*WHAT IS NEEDED*. An exact copy of the listing below is required.

══ SUPPLIED MATERIAL

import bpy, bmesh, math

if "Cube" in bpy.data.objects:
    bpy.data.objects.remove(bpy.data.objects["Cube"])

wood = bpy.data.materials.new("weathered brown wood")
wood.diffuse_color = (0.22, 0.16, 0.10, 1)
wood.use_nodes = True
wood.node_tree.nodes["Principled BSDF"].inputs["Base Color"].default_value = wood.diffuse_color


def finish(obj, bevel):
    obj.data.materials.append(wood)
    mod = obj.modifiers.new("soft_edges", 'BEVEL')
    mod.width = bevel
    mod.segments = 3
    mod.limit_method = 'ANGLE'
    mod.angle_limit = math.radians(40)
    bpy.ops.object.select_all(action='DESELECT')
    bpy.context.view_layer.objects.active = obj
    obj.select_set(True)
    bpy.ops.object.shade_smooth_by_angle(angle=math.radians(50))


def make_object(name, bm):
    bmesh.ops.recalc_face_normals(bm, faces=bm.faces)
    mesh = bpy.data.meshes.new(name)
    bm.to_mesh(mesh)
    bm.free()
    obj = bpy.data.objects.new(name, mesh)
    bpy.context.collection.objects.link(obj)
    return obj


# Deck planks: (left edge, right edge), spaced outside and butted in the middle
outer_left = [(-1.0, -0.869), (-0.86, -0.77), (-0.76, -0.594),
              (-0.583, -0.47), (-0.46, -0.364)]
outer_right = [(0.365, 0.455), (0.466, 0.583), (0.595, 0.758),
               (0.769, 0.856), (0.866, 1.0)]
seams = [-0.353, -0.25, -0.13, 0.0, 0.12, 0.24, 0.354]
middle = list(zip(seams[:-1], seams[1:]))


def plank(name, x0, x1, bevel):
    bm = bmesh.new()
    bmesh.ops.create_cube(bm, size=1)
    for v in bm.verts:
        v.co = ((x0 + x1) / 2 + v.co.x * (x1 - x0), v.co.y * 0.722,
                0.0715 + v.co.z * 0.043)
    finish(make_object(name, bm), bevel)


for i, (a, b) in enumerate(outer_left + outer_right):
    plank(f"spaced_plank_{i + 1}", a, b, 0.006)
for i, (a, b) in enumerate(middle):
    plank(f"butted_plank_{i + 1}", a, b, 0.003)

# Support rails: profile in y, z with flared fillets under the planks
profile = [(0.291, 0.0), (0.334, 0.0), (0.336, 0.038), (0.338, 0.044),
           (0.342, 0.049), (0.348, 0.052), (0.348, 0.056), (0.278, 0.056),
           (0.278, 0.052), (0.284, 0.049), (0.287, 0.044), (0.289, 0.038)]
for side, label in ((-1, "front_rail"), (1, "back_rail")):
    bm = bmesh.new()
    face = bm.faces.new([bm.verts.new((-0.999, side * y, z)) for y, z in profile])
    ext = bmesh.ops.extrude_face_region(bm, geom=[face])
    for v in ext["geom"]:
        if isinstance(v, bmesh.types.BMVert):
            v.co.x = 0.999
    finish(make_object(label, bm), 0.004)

════

*REPLY TO THE TASK*.
import bpy, bmesh, math

if "Cube" in bpy.data.objects:
    bpy.data.objects.remove(bpy.data.objects["Cube"])

wood = bpy.data.materials.new("weathered brown wood")
wood.diffuse_color = (0.22, 0.16, 0.10, 1)
wood.use_nodes = True
wood.node_tree.nodes["Principled BSDF"].inputs["Base Color"].default_value = wood.diffuse_color


def finish(obj, bevel):
    obj.data.materials.append(wood)
    mod = obj.modifiers.new("soft_edges", 'BEVEL')
    mod.width = bevel
    mod.segments = 3
    mod.limit_method = 'ANGLE'
    mod.angle_limit = math.radians(40)
    bpy.ops.object.select_all(action='DESELECT')
    bpy.context.view_layer.objects.active = obj
    obj.select_set(True)
    bpy.ops.object.shade_smooth_by_angle(angle=math.radians(50))


def make_object(name, bm):
    bmesh.ops.recalc_face_normals(bm, faces=bm.faces)
    mesh = bpy.data.meshes.new(name)
    bm.to_mesh(mesh)
    bm.free()
    obj = bpy.data.objects.new(name, mesh)
    bpy.context.collection.objects.link(obj)
    return obj


# Deck planks: (left edge, right edge), spaced outside and butted in the middle
outer_left = [(-1.0, -0.869), (-0.86, -0.77), (-0.76, -0.594),
              (-0.583, -0.47), (-0.46, -0.364)]
outer_right = [(0.365, 0.455), (0.466, 0.583), (0.595, 0.758),
               (0.769, 0.856), (0.866, 1.0)]
seams = [-0.353, -0.25, -0.13, 0.0, 0.12, 0.24, 0.354]
middle = list(zip(seams[:-1], seams[1:]))


def plank(name, x0, x1, bevel):
    bm = bmesh.new()
    bmesh.ops.create_cube(bm, size=1)
    for v in bm.verts:
        v.co = ((x0 + x1) / 2 + v.co.x * (x1 - x0), v.co.y * 0.722,
                0.0715 + v.co.z * 0.043)
    finish(make_object(name, bm), bevel)


for i, (a, b) in enumerate(outer_left + outer_right):
    plank(f"spaced_plank_{i + 1}", a, b, 0.006)
for i, (a, b) in enumerate(middle):
    plank(f"butted_plank_{i + 1}", a, b, 0.003)

# Support rails: profile in y, z with flared fillets under the planks
profile = [(0.291, 0.0), (0.334, 0.0), (0.336, 0.038), (0.338, 0.044),
           (0.342, 0.049), (0.348, 0.052), (0.348, 0.056), (0.278, 0.056),
           (0.278, 0.052), (0.284, 0.049), (0.287, 0.044), (0.289, 0.038)]
for side, label in ((-1, "front_rail"), (1, "back_rail")):
    bm = bmesh.new()
    face = bm.faces.new([bm.verts.new((-0.999, side * y, z)) for y, z in profile])
    ext = bmesh.ops.extrude_face_region(bm, geom=[face])
    for v in ext["geom"]:
        if isinstance(v, bmesh.types.BMVert):
            v.co.x = 0.999
    finish(make_object(label, bm), 0.004)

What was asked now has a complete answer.